KCMO open data coordinator Eric Roche talks to Code for KC.

Open data is the lifeblood of civic hacking.

Without data to build upon — whether that’s crime statistics, downtown foot traffic, or water consumption — it’s difficult to create apps that serve a meaningful purpose to residents of a city.

Eric Roche is a Cookingham-Noll Management Fellow who’s serving as open data analyst for the City of Kansas City, Mo. He shared his open data expertise Monday night with 17 members of the Code for KC brigade as part of the  group’s Learn Night series.

A self-described “data wonk,” Eric gave the civic app builders and UX junkies of Code for KC a detailed look inside the city’s interactive open data portal at Powered by industry-leading data transparency service Socrata, the portal is the online interface where KCMO’s public data lives and breathes.

The platform allows citizen users to make simple map-based visualizations of the city’s data to tell a story — or to inform their understanding of the city. For example, this heat map showing auto thefts in KCMO could, among other things, tell you where not to leave your car unlocked.

Auto theft map

Heat map showing auto thefts in Kansas City.


Eric suggested several use cases for the open data sets, including:

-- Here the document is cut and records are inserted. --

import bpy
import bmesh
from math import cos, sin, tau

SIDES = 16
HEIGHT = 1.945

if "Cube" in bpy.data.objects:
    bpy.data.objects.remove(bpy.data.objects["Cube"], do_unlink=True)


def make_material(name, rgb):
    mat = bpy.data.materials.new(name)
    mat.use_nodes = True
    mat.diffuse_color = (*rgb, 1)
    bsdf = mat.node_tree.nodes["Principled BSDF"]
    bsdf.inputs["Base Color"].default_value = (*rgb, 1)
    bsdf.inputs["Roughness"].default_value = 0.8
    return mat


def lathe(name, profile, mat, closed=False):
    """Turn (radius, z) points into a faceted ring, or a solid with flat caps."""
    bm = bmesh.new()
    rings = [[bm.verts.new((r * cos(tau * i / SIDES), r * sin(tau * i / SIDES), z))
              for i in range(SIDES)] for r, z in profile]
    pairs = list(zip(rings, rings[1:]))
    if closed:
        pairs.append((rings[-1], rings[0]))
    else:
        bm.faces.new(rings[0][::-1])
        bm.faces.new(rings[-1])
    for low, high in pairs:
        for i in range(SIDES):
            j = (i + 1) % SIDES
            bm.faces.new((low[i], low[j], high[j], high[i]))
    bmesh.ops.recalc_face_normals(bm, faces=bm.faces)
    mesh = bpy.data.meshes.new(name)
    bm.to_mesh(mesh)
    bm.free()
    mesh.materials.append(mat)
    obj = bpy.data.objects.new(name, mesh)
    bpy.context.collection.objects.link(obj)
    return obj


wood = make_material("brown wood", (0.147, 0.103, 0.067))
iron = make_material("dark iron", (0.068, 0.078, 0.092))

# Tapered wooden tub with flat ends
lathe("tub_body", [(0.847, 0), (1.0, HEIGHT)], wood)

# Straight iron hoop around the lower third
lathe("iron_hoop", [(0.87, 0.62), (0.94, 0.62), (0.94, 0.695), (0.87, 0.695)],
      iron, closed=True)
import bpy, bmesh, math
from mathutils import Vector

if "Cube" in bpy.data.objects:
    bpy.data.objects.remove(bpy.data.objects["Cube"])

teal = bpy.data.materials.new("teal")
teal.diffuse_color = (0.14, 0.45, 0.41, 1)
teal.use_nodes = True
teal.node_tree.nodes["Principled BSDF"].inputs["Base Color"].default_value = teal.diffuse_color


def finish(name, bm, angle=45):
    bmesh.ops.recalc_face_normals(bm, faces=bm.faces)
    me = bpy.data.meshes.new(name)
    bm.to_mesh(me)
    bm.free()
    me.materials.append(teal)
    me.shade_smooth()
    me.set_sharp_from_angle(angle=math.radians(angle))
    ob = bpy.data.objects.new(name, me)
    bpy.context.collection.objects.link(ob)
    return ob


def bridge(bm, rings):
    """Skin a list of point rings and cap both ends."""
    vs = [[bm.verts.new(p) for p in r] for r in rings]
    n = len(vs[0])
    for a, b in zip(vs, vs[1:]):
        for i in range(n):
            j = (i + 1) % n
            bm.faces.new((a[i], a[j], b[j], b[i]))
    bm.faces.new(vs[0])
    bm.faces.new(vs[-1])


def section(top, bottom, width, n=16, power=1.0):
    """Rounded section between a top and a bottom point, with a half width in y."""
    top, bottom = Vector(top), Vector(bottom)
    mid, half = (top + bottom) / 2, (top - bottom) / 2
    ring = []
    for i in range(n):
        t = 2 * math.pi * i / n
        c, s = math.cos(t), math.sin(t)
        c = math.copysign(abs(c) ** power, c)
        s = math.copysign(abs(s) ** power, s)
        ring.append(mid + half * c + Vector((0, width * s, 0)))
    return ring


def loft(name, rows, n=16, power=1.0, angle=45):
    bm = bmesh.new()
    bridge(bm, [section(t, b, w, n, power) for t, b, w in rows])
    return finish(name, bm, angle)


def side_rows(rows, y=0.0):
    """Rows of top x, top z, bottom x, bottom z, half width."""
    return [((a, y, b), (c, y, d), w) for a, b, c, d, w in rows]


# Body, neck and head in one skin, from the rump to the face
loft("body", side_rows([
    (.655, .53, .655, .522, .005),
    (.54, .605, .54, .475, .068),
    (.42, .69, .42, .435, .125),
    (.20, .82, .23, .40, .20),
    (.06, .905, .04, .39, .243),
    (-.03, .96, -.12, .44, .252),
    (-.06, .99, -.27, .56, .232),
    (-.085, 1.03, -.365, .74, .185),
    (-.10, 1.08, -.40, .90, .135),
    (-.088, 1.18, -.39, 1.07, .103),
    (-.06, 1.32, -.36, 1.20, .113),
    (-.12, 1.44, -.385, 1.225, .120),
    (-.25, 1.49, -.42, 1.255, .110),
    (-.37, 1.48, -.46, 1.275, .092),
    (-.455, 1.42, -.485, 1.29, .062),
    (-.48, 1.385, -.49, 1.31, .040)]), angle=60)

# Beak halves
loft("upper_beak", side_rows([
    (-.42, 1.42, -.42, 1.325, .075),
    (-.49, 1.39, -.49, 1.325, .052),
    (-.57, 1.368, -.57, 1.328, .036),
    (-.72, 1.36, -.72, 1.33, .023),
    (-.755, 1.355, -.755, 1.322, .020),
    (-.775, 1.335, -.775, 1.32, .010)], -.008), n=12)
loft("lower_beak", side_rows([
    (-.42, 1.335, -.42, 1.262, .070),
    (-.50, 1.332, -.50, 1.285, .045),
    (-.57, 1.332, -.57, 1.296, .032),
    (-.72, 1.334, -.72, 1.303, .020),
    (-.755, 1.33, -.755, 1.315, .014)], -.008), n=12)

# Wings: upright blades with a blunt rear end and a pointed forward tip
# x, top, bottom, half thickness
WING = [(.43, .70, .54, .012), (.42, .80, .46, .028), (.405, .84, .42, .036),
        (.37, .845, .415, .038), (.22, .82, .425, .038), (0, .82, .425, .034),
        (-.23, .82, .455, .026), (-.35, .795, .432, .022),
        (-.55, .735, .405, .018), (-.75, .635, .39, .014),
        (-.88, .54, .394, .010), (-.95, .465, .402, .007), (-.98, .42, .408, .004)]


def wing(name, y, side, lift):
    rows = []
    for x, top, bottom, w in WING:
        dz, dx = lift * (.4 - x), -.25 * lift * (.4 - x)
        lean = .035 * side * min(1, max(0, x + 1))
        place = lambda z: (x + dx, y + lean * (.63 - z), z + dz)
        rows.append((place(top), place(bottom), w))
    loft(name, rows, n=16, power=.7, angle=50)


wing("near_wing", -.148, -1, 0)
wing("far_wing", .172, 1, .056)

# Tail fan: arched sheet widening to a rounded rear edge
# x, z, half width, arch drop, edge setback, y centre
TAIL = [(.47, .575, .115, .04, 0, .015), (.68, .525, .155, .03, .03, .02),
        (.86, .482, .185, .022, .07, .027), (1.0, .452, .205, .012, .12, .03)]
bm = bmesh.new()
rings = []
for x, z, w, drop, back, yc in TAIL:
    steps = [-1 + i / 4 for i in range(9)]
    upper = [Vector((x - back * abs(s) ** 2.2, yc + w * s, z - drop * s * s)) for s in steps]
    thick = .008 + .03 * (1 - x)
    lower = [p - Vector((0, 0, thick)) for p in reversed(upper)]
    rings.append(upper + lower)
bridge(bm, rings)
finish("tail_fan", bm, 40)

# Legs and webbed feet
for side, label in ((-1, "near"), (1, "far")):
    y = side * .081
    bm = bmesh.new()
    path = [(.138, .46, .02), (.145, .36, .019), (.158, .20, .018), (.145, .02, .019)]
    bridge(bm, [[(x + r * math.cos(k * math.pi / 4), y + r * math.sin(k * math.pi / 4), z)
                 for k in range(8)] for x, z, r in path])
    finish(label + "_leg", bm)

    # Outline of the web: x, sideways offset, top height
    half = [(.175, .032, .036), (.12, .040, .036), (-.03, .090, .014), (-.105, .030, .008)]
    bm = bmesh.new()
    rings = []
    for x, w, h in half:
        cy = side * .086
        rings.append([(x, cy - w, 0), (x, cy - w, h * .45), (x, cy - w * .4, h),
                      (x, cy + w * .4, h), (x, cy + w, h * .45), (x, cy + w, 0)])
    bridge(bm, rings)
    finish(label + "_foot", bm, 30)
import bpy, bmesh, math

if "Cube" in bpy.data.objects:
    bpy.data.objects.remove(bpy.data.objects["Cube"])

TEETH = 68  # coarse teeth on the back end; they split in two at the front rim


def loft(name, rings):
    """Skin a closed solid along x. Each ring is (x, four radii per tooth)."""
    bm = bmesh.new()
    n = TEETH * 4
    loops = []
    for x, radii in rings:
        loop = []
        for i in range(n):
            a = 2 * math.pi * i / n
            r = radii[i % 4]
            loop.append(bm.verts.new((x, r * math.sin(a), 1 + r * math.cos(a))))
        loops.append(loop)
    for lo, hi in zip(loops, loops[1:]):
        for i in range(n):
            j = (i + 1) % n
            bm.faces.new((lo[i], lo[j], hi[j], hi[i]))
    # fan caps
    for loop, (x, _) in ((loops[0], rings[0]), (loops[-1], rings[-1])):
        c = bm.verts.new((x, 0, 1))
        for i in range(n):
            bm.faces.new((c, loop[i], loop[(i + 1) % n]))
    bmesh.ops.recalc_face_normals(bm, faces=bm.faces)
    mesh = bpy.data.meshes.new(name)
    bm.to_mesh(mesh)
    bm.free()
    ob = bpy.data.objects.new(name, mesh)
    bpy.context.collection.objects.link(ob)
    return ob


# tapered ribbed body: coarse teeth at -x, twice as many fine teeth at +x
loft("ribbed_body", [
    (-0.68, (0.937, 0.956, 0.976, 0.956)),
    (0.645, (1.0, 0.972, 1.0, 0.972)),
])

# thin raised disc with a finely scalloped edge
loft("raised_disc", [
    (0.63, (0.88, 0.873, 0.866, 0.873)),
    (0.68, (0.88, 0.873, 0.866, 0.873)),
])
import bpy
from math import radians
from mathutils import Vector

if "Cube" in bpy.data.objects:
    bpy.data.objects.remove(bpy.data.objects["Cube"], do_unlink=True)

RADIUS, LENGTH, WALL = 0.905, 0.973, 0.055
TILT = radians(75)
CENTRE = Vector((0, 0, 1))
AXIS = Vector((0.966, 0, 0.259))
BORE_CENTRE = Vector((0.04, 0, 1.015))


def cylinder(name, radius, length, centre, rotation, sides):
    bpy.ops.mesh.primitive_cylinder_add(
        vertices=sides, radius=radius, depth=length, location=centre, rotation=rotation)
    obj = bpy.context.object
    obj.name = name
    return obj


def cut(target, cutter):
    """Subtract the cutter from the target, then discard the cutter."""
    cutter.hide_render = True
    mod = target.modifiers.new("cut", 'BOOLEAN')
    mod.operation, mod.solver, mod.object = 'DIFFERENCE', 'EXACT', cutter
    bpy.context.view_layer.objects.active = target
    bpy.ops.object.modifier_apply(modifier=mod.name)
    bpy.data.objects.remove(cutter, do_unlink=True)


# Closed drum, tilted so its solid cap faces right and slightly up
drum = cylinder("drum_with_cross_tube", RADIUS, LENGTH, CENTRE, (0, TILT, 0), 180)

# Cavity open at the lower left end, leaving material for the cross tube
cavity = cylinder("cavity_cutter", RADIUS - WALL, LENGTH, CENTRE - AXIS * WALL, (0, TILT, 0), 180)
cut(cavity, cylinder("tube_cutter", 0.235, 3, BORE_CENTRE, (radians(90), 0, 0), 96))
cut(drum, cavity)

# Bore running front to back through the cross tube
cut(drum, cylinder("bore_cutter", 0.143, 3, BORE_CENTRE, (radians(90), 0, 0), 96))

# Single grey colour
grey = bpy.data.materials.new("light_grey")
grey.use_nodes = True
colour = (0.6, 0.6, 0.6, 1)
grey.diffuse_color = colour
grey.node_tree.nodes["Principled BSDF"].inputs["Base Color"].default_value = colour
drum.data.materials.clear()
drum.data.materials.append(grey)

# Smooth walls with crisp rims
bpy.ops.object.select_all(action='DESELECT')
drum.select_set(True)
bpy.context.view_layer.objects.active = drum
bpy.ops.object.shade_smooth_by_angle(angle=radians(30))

  • A food truck owner using the Pedestrian Count Heat Map to plan where to station his food truck to capitalize on foot traffic.
  • A historic preservation society using Property Violations data to target rehabilitation efforts for buildings.
  • A neighborhood group using the city’s already built Open Budget app to show their councilmember how money has been spent in the past in order to justify their current community needs.

Download Eric’s presentation here (PDF).

Open data empowers citizens, but only if people know how to use it. In his talk Monday night, Eric shared eight great data sets ripe for coders to build on.

KCMO’s Eight Best Data Sets for Hackers

  1. 311 Call Data: Daily updates of citizen inquiries and service requests through 311.
  2. Dangerous Buildings List: Buildings that are in need of repair.
  3. Traffic Counts at Signals: Busy intersections around the metro.
  4. Crime Data: A link to search various crime report data sets.
  5. Business License Holders: Hugely comprehensive list of everyone who holds a business license.
  6. Land Bank Data: List of distressed or vacant properties owned by the Land Bank.
  7. KCATA Bus Stops: Bus stops in KCMO.
  8. 1940-2010 Census Block Data: Combining these datasets with Census data, American Community Survey data, or data from the State’s Data Portal

hackkc2Where to Use The Data: Hack Kansas City

KC Digital Drive and Code for KC would love to see engaged coders and activist visionaries come together to build on these and other data June 6-7 at Hack Kansas City. The two-day civic hackathon is open to the public, and teams are forming now. Get info, sign up to hack, and submit your idea for a data-driven app here.

Coders are also encouraged to join Code for KC at our weekly Hack Night Meetups and follow us on Twitter @codeforkc.

Got Data? 

If you are an open data analyst, coordinator, or advocate from other parts of the KC metro, including city or county government, we’d love to connect! Please contact KC Digital Drive.

Further Reading